Cobalt Historical Price Charts – Cobalt Price History
Arslan Butt • 3 min read
Cobalt is a chemical element with the symbol Co and the atomic number 27. It is normally only found in the earth’s crust in a chemically combined form. It is a free element that is produced by reductive smelting. Cobalt is a by-product of nickel and copper; therefore, most cobalt is produced during nickel and copper production. Pure metallic cobalt is a hard, shiny, silver-gray metal, that is traditionally used in various industrial applications, such as high-temperature superalloys (mainly in jet turbines), hard facing products, stainless steels, cemented carbides and medical prosthetics. In the past few years, lithium-ion batteries have become an increasingly important end-use for cobalt, due to the advances in the electric vehicle (EV) industry.
10 Years Historical Price of Cobalt- Monthly Chart
10 Years Historical Price of Cobalt- Weekly Chart
Cobalt Market Overview:
The growth of the worldwide cobalt market is largely dependent on the demand for rechargeable batteries. These batteries are broadly used in a wide range of applications, including electric vehicles and small portable electronic devices, like notebook computers, mobile phones, games and power tools. Cobalt plays a key role in the chemistry of lithium-ion batteries. We all know that Li-ion batteries have more energy, power density and cycling ability than other batteries. These features are useful in hybrid cars, electric vehicles and the storage systems used on renewable energy farms. The ever-increasing usage of Li-ion batteries in electric vehicles is seen as the leading factor that will boost the demand for cobalt in the coming years. Several industry experts believed that the growth of the global electric-vehicle (EV) industry would result in a 4-fold rise in the demand for cobalt by 2020 (from 2018 levels), and they predict that it will increase 11-fold by 2027.
Another driving factor for the market growth could be the increased use of cobalt for metallurgical uses, primarily in high-temperature alloys (superalloys). Superalloys are extensively used in the gas turbine industry, in which elevated resistance to temperature and thermal oxidation are important material considerations. Cobalt-based superalloys are largely used to make jet turbines and industrial gas turbines. The rapid growth of the aerospace industry underpins the demand for aerospace engines and here, in turn, cobalt-based superalloys are expected to increase in the coming years.
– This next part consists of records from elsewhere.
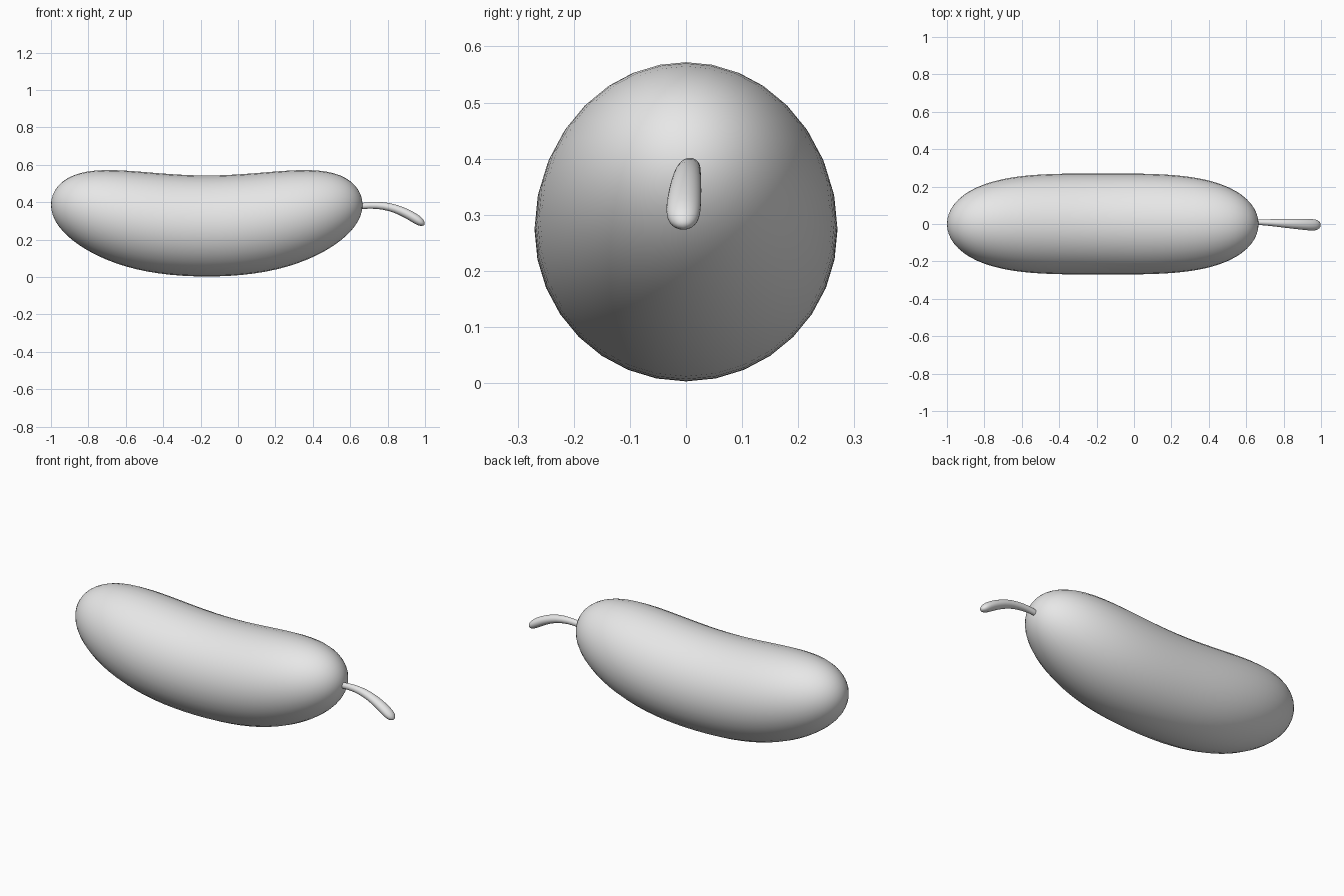
import bpy, bmesh, math
from mathutils import Vector

cube = bpy.data.objects.get("Cube")
if cube:
    bpy.data.objects.remove(cube, do_unlink=True)

grey = bpy.data.materials.new("pale_grey")
grey.use_nodes = True
colour = (0.8, 0.8, 0.8, 1)
grey.diffuse_color = colour
grey.node_tree.nodes["Principled BSDF"].inputs["Base Color"].default_value = colour


def loft(name, start, rings, end, sides):
    """Skin elliptical rings (centre, half width, half height, lean), closed by two tips."""
    bm = bmesh.new()
    loops = []
    for centre, width, height, lean in rings:
        up = Vector((math.sin(lean), 0, math.cos(lean)))
        loops.append([bm.verts.new(Vector(centre)
                                   + Vector((0, 1, 0)) * width * math.cos(a)
                                   + up * height * math.sin(a))
                      for a in (math.tau * i / sides for i in range(sides))])
    first, last = bm.verts.new(start), bm.verts.new(end)
    for i in range(sides):
        j = (i + 1) % sides
        bm.faces.new((first, loops[0][j], loops[0][i]))
        for a, b in zip(loops, loops[1:]):
            bm.faces.new((a[i], a[j], b[j], b[i]))
        bm.faces.new((last, loops[-1][i], loops[-1][j]))
    bmesh.ops.recalc_face_normals(bm, faces=bm.faces)
    mesh = bpy.data.meshes.new(name)
    bm.to_mesh(mesh)
    bm.free()
    mesh.shade_smooth()
    mesh.materials.append(grey)
    obj = bpy.data.objects.new(name, mesh)
    bpy.context.collection.objects.link(obj)
    return obj


# Plump body, sagging in the middle with rounded ends
MID, HALF, RADIUS = -0.167, 0.833, 0.27


def body_centre(u):
    return Vector((MID + HALF * u, 0, 0.273 + 0.15 * u**2 - 0.037 * u**6))


body_rings = []
STEPS = 40
for k in range(1, STEPS):
    u = -math.cos(math.pi * k / STEPS)
    r = RADIUS * math.sqrt(1 - abs(u) ** 3.5)
    body_rings.append((body_centre(u), r, r, 0))
loft("body", body_centre(-1), body_rings, body_centre(1), 32)

# Thin drooping stem, thicker toward its rounded tip: x, y, z, half width, half height, lean
stem_points = [
    (0.62, 0.01, 0.372, 0.014, 0.016, 0.0),
    (0.67, 0.01, 0.382, 0.015, 0.017, 0.0),
    (0.74, 0.007, 0.385, 0.019, 0.019, 0.05),
    (0.81, 0.003, 0.376, 0.024, 0.022, 0.25),
    (0.87, 0, 0.355, 0.028, 0.024, 0.42),
    (0.92, -0.003, 0.33, 0.031, 0.026, 0.52),
    (0.96, -0.005, 0.305, 0.032, 0.026, 0.62),
    (0.98, -0.005, 0.29, 0.027, 0.021, 0.7),
    (0.991, -0.005, 0.281, 0.016, 0.012, 0.75),
]
stem_rings = [(p[:3], p[3], p[4], p[5]) for p in stem_points]
stem = loft("stem", (0.6, 0.01, 0.367), stem_rings, (0.997, -0.005, 0.277), 16)
smooth = stem.modifiers.new("rounding", "SUBSURF")
smooth.levels = smooth.render_levels = 1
Apart from this, cobalt-based alloys are also used to produce cemented carbides to make the hard alloys used in drilling tools. Cobalt can also deliver wear resistance when used in casting and forging processes. The increased use of drilling tools in the transportation and construction industry has favored market growth during the review period.
Uses of Cobalt:
- Cobalt is used in alloys for aircraft engine parts and alloys with corrosion/wear-resistant uses.
- Cobalt is broadly used in batteries and electroplating.
- Cobalt salts are also used to create blue and green colors in glass and ceramics.
- Radioactive 60Co is used in the treatment of cancer.
- Cobalt is necessary for many living creatures and it is a component of Vitamin B12.
- Cobalt is also used in the permanent samarium-cobalt magnets in high-speed motors and guitar pickups.
It is estimated that the demand for cobalt could rise from 2k tonnes to over 300k tonnes in 2030. That is a 14,900% increase in demand. However, the cobalt chart is the only one you need to understand. Thanks to the electric vehicle revolution and a massive supply chain bottleneck coming out of Africa, cobalt will never be cheap again.
What Drives the Price Of Cobalt?
The two leading trade factors that drive the price of cobalt:
- Demand Surge:
Every single vehicle manufacturer will have to build their cobalt pipeline, and as we have already mentioned, at some $ 60,000 per metric ton, cobalt is the most expensive of the battery metals. The auto industry is certainly all about EVs now, and everyone is playing a furious game of catch-up with Tesla.
- Chinese Market:
The big automobile manufacturers are playing catch-up with Tesla, but China is set to challenge global cobalt supplies seriously. We were aware of this before, but now it’s becoming even clearer, as China is one of the world’s largest consumers of cobalt. China is expected to see a 12% increase in cobalt consumption on the back of EV and battery growth.
The world’s biggest cobalt producing countries
- Congo – 90,000t.
- Russia – 5,900t.
- Cuba – 4,900t.
- Australia – 4,700t.
- The Philippines – 4,600t.
- Canada – 3,800t.
- Madagascar – 3,500t.
- Papua New Guinea – 3,200t.